Static Phase ConverterWhether you work in an industrial setting or have an in-home shop*, static phase converters from North America Phase Converters & Electrical Supply (NAPCES) are a great option for your power needs. Having been industrialized and verified for production success, our static phase converters run 3 phase equipment from single phase power. So how does a static phase converter work?

A static phase converter uses motor start capacitors to start a 3 phase motor on single phase power. These capacitors are disconnected once the motor reaches full RPM and the motor continues to run on the 2 single phase lines of power. Two-thirds of the motor windings are being energized, producing approximately two-thirds of the motor’s power.

Well-designed features of our static phase converters are what make them capable of starting a 3 phase motor on single phase power. With an easily accessible wiring junction box, universal mounting options, high voltage start capacitors, digital/electronic motor starting relay and a robust start circuit, you’ll find the static phase converter units to be easy to install and reliable.

Offering two static phase converter models to choose from–Standard Heavy Duty (SPC) and High-Low Double Horsepower Rated (HL) – NAPCES has the static phase converters and rotary phase converters to fit your needs. Our Standard Heavy Duty offers classic horsepower ranges while our High-Low Double Horsepower Rated is essentially two Standard Heavy-Duty units built into one.

With a Lifetime Warranty and quality design constructed in the U.S.A, static phase converters from North America Phase Converters & Electrical supply are a dependable and long-term addition to your roster.
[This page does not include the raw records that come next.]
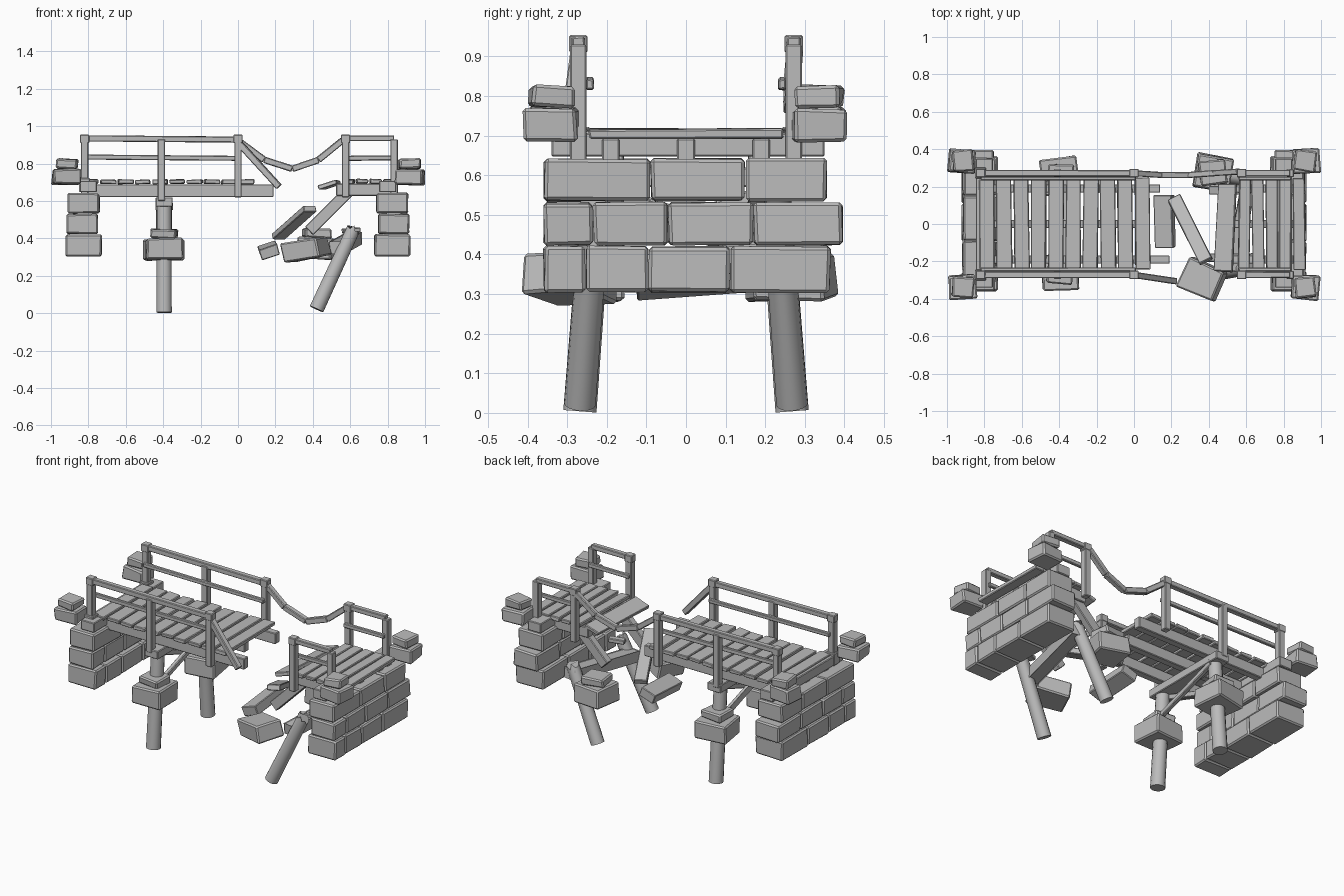
import bpy, bmesh, math, random
from mathutils import Vector, Matrix, Euler

if "Cube" in bpy.data.objects:
    bpy.data.objects.remove(bpy.data.objects["Cube"])

random.seed(4)
mat = bpy.data.materials.new("plain grey")
mat.diffuse_color = (0.5, 0.5, 0.5, 1)
mat.use_nodes = True
mat.node_tree.nodes["Principled BSDF"].inputs["Base Color"].default_value = mat.diffuse_color


def finish(name, bm, bevel=0.0):
    if bevel:
        bmesh.ops.bevel(bm, geom=bm.edges[:], offset=bevel, segments=1, affect='EDGES')
    bmesh.ops.recalc_face_normals(bm, faces=bm.faces[:])
    me = bpy.data.meshes.new(name)
    bm.to_mesh(me)
    bm.free()
    me.materials.append(mat)
    ob = bpy.data.objects.new(name, me)
    bpy.context.collection.objects.link(ob)
    return ob


def block(name, c, size, rot=(0, 0, 0), jitter=0.0, bevel=0.004):
    """Box at c, rotated in degrees, with slightly uneven corners."""
    bm = bmesh.new()
    bmesh.ops.create_cube(bm, size=1)
    for v in bm.verts:
        v.co = Vector(a * b for a, b in zip(v.co, size))
        v.co += Vector(random.uniform(-jitter, jitter) for _ in range(3))
    e = Euler([math.radians(a) for a in rot]).to_matrix().to_4x4()
    bm.transform(Matrix.Translation(c) @ e)
    return finish(name, bm, bevel)


def stone(name, c, size, rot=(0, 0, 0), jitter=0.006):
    return block(name, c, size, rot, jitter, 0.008)


def bar(name, p, q, w, h, bevel=0.004):
    """Timber from p to q, w wide and h high."""
    p, q = Vector(p), Vector(q)
    d = q - p
    r = d.to_track_quat('X', 'Z').to_euler()
    return block(name, (p + q) / 2, (d.length, w, h), [math.degrees(a) for a in r], 0.001, bevel)


def log(name, p, q, r, tip=0.0):
    """Round pile from p to q; tip adds a jagged broken end."""
    p, q = Vector(p), Vector(q)
    d = q - p
    bm = bmesh.new()
    bmesh.ops.create_cone(bm, cap_ends=True, segments=14, radius1=r, radius2=r * 0.93, depth=d.length)
    for v in bm.verts:
        if v.co.z > 0:
            v.co.z += random.uniform(-tip, tip)
    m = d.to_track_quat('Z', 'Y').to_matrix().to_4x4()
    bm.transform(Matrix.Translation((p + q) / 2) @ m)
    ob = finish(name, bm)
    for f in ob.data.polygons:
        f.use_smooth = len(f.vertices) == 4
    for e in ob.data.edges:
        a, b = (ob.data.vertices[i].co for i in e.vertices)
        e.use_edge_sharp = abs((a - b).normalized().dot(d.normalized())) < 0.9
    return ob


# stone abutments: rows of (z low, z high, x inner, x outer, joints along y)
rows = [(0.305, 0.42, 0.73, 0.92, (-0.36, -0.255, -0.095, 0.11, 0.365)),
        (0.425, 0.53, 0.75, 0.915, (-0.36, -0.235, -0.045, 0.17, 0.395)),
        (0.535, 0.642, 0.74, 0.91, (-0.36, -0.09, 0.15, 0.355))]
for side, s in (("left", -1), ("right", 1)):
    for z0, z1, x0, x1, ys in rows:
        for a, b in zip(ys, ys[1:]):
            stone(side + "_wall_stone", (s * (x0 + x1) / 2, (a + b) / 2, (z0 + z1) / 2),
                  (x1 - x0, b - a - 0.003, z1 - z0), jitter=0.003)
    # sill beam on the wall, corner stones above
    block(side + "_sill_beam", (s * 0.80, 0.005, 0.677), (0.09, 0.69, 0.06))
    for t in (-1, 1):
        stone(side + "_corner_stone", (s * 0.918, t * 0.338, 0.728), (0.145, 0.13, 0.08), (0, 0, s * t * 5))
        stone(side + "_corner_top_stone", (s * 0.915, t * 0.338, 0.798), (0.11, 0.11, 0.055), (0, 0, -s * t * 6))

# deck stringers, broken at the gap
for y, xe in ((-0.19, 0.19), (0.19, 0.14), (0, 0.06)):
    block("left_stringer", ((xe - 0.84) / 2, y, 0.655), (xe + 0.84, 0.045, 0.068))
    block("right_stringer", (0.69, y, 0.66), (0.33, 0.045, 0.065))

# deck planks
for i in range(10):
    x = -0.787 + i * 0.0925
    block("left_deck_plank", (x, random.uniform(-0.008, 0.008), 0.703), (0.08, 0.49, 0.024),
          (0, random.uniform(-2.5, 2.5), random.uniform(-1, 1)), 0.003)
for i in range(5):
    block("right_deck_plank", (0.59 + i * 0.073, 0, 0.705), (0.062, 0.49, 0.024),
          (0, random.uniform(-2, 2), random.uniform(-1, 1)), 0.003)
block("tipped_deck_plank", (0.49, -0.02, 0.685), (0.10, 0.47, 0.024), (0, -18, -3), 0.004)

# railings on both sides
for t in (-1, 1):
    y = t * 0.272
    for x in (-0.82, -0.41, 0.0, 0.575, 0.835):
        low = 0.60 if x == -0.41 else 0.62
        block("railing_post", (x, y, (low + 0.93) / 2), (0.04, 0.042, 0.93 - low))
    for x in (-0.82, 0.0, 0.575):
        block("post_cap", (x, y, 0.932), (0.05, 0.046, 0.045))
    block("post_foot", (-0.82, y, 0.685), (0.06, 0.06, 0.075))
    bar("left_top_rail", (-0.83, y, 0.935), (0.01, y, 0.928), 0.034, 0.032)
    bar("right_top_rail", (0.56, y, 0.935), (0.835, y, 0.935), 0.034, 0.03)
    ym = t * 0.243
    bar("left_middle_rail", (-0.82, ym, 0.835), (0.01, ym, 0.828), 0.02, 0.026)
    bar("right_middle_rail", (0.56, ym, 0.828), (0.84, ym, 0.83), 0.02, 0.026)

# sagging rail across the gap at the back, snapped rail at the front
sag = [(0, 0.272, 0.925), (0.14, 0.262, 0.82), (0.29, 0.262, 0.772), (0.43, 0.272, 0.82), (0.56, 0.28, 0.925)]
for a, b in zip(sag, sag[1:]):
    bar("sagging_rail", a, b, 0.032, 0.034)
bar("snapped_rail", (0.0, -0.272, 0.915), (0.22, -0.305, 0.675), 0.034, 0.036)

# standing pier with cap beam, cross braces and stone collars
for t in (-1, 1):
    log("left_pier_post", (-0.395, t * 0.268, 0.004), (-0.395, t * 0.222, 0.60), 0.042)
    stone("pier_collar_stone", (-0.395, t * 0.257, 0.342), (0.20, 0.19, 0.115), (0, 0, 8 if t > 0 else 3))
    stone("pier_collar_top_stone", (-0.395, t * 0.255, 0.425), (0.14, 0.13, 0.05), (0, 0, -5))
    bar("pier_brace", (-0.395 + t * 0.03, -t * 0.24, 0.41), (-0.395 + t * 0.03, t * 0.23, 0.57), 0.026, 0.032)
block("pier_cap_beam", (-0.395, 0, 0.595), (0.09, 0.58, 0.05))

# collapsed pier
for t in (-1, 1):
    log("leaning_pier_post", (0.42, t * 0.268, 0.022), (0.615, t * 0.235, 0.445), 0.04, 0.025)
    x = 0.38 if t < 0 else 0.42
    bar("hanging_stringer", (x, t * 0.18, x + 0.06), (0.60, t * 0.18, 0.66), 0.045, 0.062)
bar("fallen_cap_beam", (0.62, 0.26, 0.40), (0.53, -0.25, 0.35), 0.08, 0.06)
stone("shifted_collar_stone", (0.425, 0.275, 0.345), (0.19, 0.18, 0.11), (0, 4, -10))
stone("shifted_collar_top_stone", (0.42, 0.275, 0.427), (0.14, 0.13, 0.05), (0, 3, 8))
stone("fallen_stone", (0.365, -0.295, 0.34), (0.21, 0.17, 0.105), (4, -9, -24))

# loose fallen planks and a splinter
block("fallen_plank", (0.165, 0.015, 0.335), (0.10, 0.28, 0.06), (4, -18, 0), 0.004)
bar("tilted_plank", (0.215, 0.14, 0.41), (0.385, -0.20, 0.56), 0.075, 0.035)
bar("splinter", (0.56, -0.2, 0.44), (0.65, -0.17, 0.445), 0.04, 0.025)
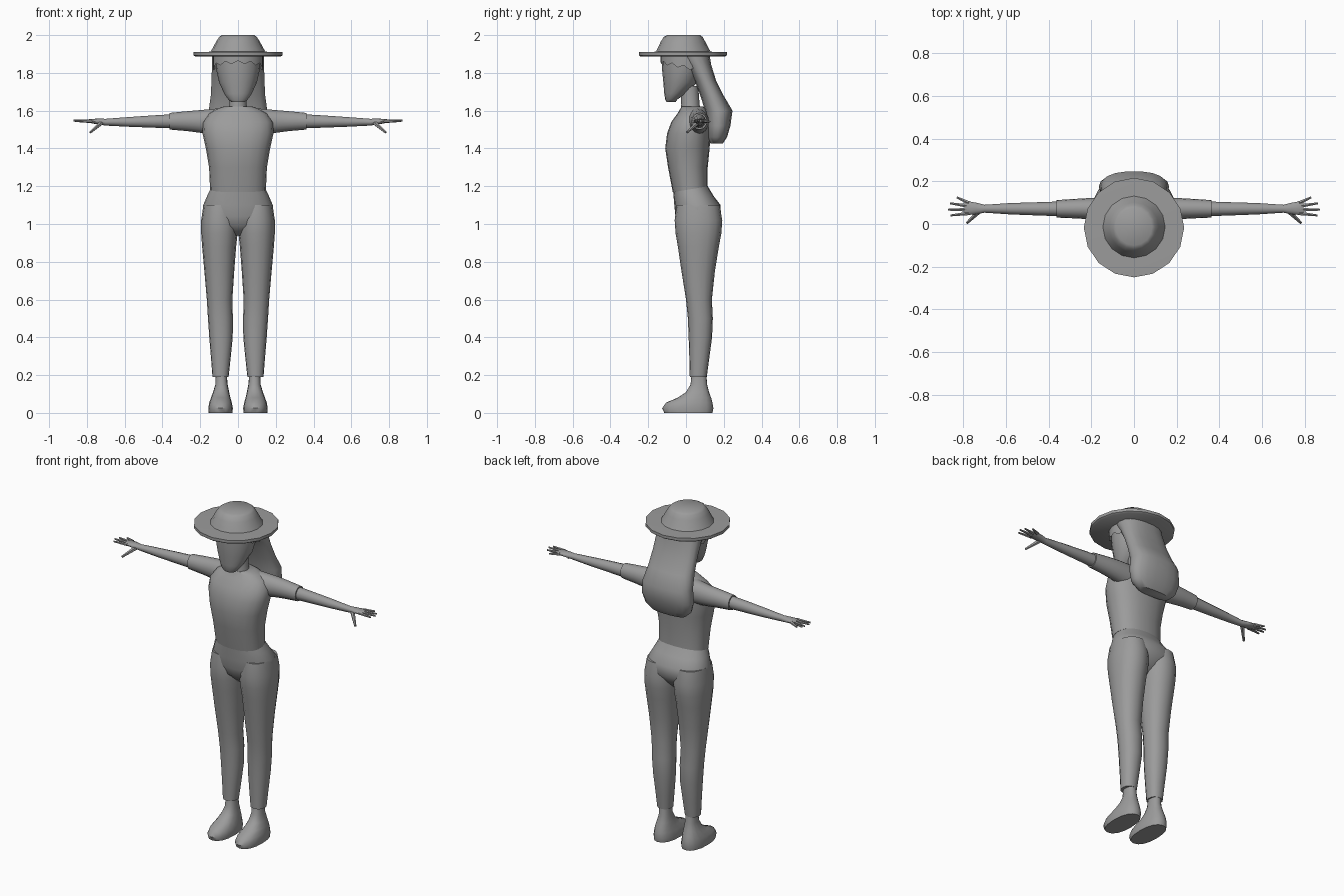
import bpy, bmesh, math
from mathutils import Vector

cube = bpy.data.objects.get("Cube")
if cube:
    bpy.data.objects.remove(cube)

# One plain grey for the whole figure
grey = bpy.data.materials.new("plain_grey")
grey.use_nodes = True
GREY = (0.33, 0.33, 0.33, 1)
grey.diffuse_color = GREY
grey.node_tree.nodes["Principled BSDF"].inputs["Base Color"].default_value = GREY


def finish(name, bm, mirror=False, angle=50):
    """Turn a bmesh into a smooth shaded object, optionally mirrored in x."""
    bmesh.ops.recalc_face_normals(bm, faces=bm.faces)
    mesh = bpy.data.meshes.new(name)
    bm.to_mesh(mesh)
    bm.free()
    mesh.materials.append(grey)
    mesh.shade_smooth()
    mesh.set_sharp_from_angle(angle=math.radians(angle))
    obj = bpy.data.objects.new(name, mesh)
    bpy.context.collection.objects.link(obj)
    if mirror:
        mod = obj.modifiers.new("Mirror", "MIRROR")
        mod.use_mirror_merge = False
    return obj


def squash(value, power):
    return math.copysign(abs(value) ** (2 / power), value)


def loft(name, rings, along="z", sides=16, power=2.0, tilt=0, mirror=False, angle=50):
    """Skin rounded rings given as (position, low a, high a, low b, high b).

    Tilt slopes the first ring from front to back."""
    bm = bmesh.new()
    loops = []
    for index, (pos, a0, a1, b0, b1) in enumerate(rings):
        loop = []
        for i in range(sides):
            turn = math.tau * i / sides
            a = (a0 + a1) / 2 + (a1 - a0) / 2 * squash(math.cos(turn), power)
            b = (b0 + b1) / 2 + (b1 - b0) / 2 * squash(math.sin(turn), power)
            if along == "z":
                lift = tilt * b if index == 0 else 0
                loop.append(bm.verts.new((a, b, pos + lift)))
            else:
                loop.append(bm.verts.new((pos, a, b)))
        loops.append(loop)
    for low, high in zip(loops, loops[1:]):
        for i in range(sides):
            j = (i + 1) % sides
            bm.faces.new((low[i], low[j], high[j], high[i]))
    bm.faces.new(loops[0])
    bm.faces.new(loops[-1])
    return finish(name, bm, mirror, angle)


def finger(name, start, end, thick):
    """A tapered six sided digit."""
    start, end = Vector(start), Vector(end)
    bm = bmesh.new()
    bmesh.ops.create_cone(bm, cap_ends=True, segments=6, radius1=thick,
                          radius2=thick * 0.5, depth=(end - start).length)
    turn = (end - start).to_track_quat("Z", "Y").to_matrix().to_4x4()
    turn.translation = (start + end) / 2
    bm.transform(turn)
    finish(name, bm, mirror=True)


def centred(rings):
    """Expand (z, half width, front, back) into full rings."""
    return [(z, -w, w, front, back) for z, w, front, back in rings]


# Shirt body and sleeves
loft("shirt", centred([
    (1.18, .148, -.07, .115), (1.3, .153, -.095, .115), (1.4, .17, -.11, .125),
    (1.48, .188, -.1, .13), (1.54, .185, -.078, .13), (1.585, .155, -.045, .12),
    (1.61, .11, -.03, .105), (1.622, .075, -.025, .09)]),
    sides=20, power=2.3, tilt=.17)
loft("sleeve", [
    (.1, .0, .12, 1.47, 1.612), (.2, .022, .122, 1.483, 1.603),
    (.27, .026, .118, 1.492, 1.597), (.362, .03, .112, 1.5, 1.588)],
    along="x", mirror=True)

# Bare arms and hands
loft("arm", [
    (.33, .036, .106, 1.506, 1.582), (.45, .04, .102, 1.51, 1.575),
    (.58, .045, .098, 1.515, 1.566), (.7, .053, .09, 1.521, 1.557),
    (.74, .046, .1, 1.527, 1.558), (.78, .042, .107, 1.534, 1.556),
    (.795, .046, .104, 1.538, 1.553)], along="x", sides=12, mirror=True)
for name, base, tip in (
        ("index_finger", .05, (.86, .04, 1.545)),
        ("middle_finger", .067, (.872, .067, 1.547)),
        ("ring_finger", .084, (.862, .097, 1.545)),
        ("little_finger", .099, (.83, .125, 1.542))):
    finger(name, (.775, base, 1.545), tip, .01)
finger("thumb", (.725, .06, 1.535), (.782, .005, 1.485), .013)

# Trousers: hips joined to two legs
loft("hips", centred([
    (1.185, .144, -.068, .113), (1.15, .163, -.066, .145), (1.1, .184, -.062, .183),
    (1.04, .19, -.056, .185), (.99, .15, -.04, .15), (.94, .04, .01, .1)]),
    sides=20, power=2.3, tilt=.17)
loft("trouser_leg", [
    (1.1, .01, .183, -.05, .178), (1.02, .0, .195, -.06, .192),
    (.95, .002, .195, -.055, .187), (.88, .01, .19, -.043, .174),
    (.75, .02, .178, -.024, .153), (.6, .03, .165, 0, .137),
    (.5, .027, .159, .01, .142), (.4, .028, .152, .014, .138),
    (.28, .04, .142, .018, .122), (.19, .05, .135, .02, .11)],
    sides=16, power=2.2, mirror=True)

# Shoes
loft("shoe", [
    (0, .03, .155, -.115, .14), (.025, .027, .157, -.126, .145),
    (.055, .033, .152, -.105, .14), (.08, .04, .143, -.045, .133),
    (.11, .047, .132, 0, .122), (.15, .055, .12, .024, .112),
    (.21, .06, .118, .03, .107)], power=2.3, mirror=True)

# Neck and head
loft("neck", centred([
    (1.59, .06, -.03, .08), (1.63, .045, -.025, .072), (1.73, .045, -.03, .065)]), sides=12)
loft("head", centred([
    (1.645, .035, -.103, -.055), (1.66, .052, -.11, -.045), (1.69, .073, -.115, .0),
    (1.75, .1, -.12, .06), (1.82, .116, -.127, .085), (1.9, .12, -.125, .095)]))

# Long hair hanging down the back
loft("long_hair", centred([
    (1.9, .136, -.06, .125), (1.84, .138, .0, .135), (1.76, .14, .045, .16),
    (1.68, .144, .075, .2), (1.6, .155, .1, .247), (1.52, .165, .11, .236),
    (1.46, .148, .112, .218), (1.425, .11, .13, .195)]), sides=18, power=2.4)

# Fringe with a zigzag lower edge
bm = bmesh.new()
points = 24
top, bottom = [], []
for i in range(points):
    turn = math.tau * i / points
    x, y = .133 * math.cos(turn), -.012 + .124 * math.sin(turn)
    drop = 1.865 - .018 * (i % 2) - .025 * (1 + math.sin(turn))
    top.append(bm.verts.new((x, y, 1.905)))
    bottom.append(bm.verts.new((x, y, drop)))
for i in range(points):
    j = (i + 1) % points
    bm.faces.new((top[i], top[j], bottom[j], bottom[i]))
finish("fringe", bm)

# Hat with a wide brim and flared crown
loft("hat_brim", centred([
    (1.886, .225, -.24, .206), (1.893, .235, -.25, .216),
    (1.91, .235, -.25, .216), (1.912, .15, -.162, .135)]), angle=40)
loft("hat_crown", centred([
    (1.905, .15, -.162, .135), (1.93, .135, -.15, .12), (1.965, .116, -.134, .102),
    (1.99, .1, -.118, .088), (2, .085, -.1, .075)]))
To learn more about our electrical products as well as rotary, static, and digital phase converters, contact us to be connected with one of our experienced team members.

*An important note to always remember: Do not use a static converter with the following applications: welders, heaters, two speed motors, air compressors, pumps, fans, CNC machines, plasma cutters, refrigeration trucks, blowers, large flywheels, large lathes, and motors older than 1965.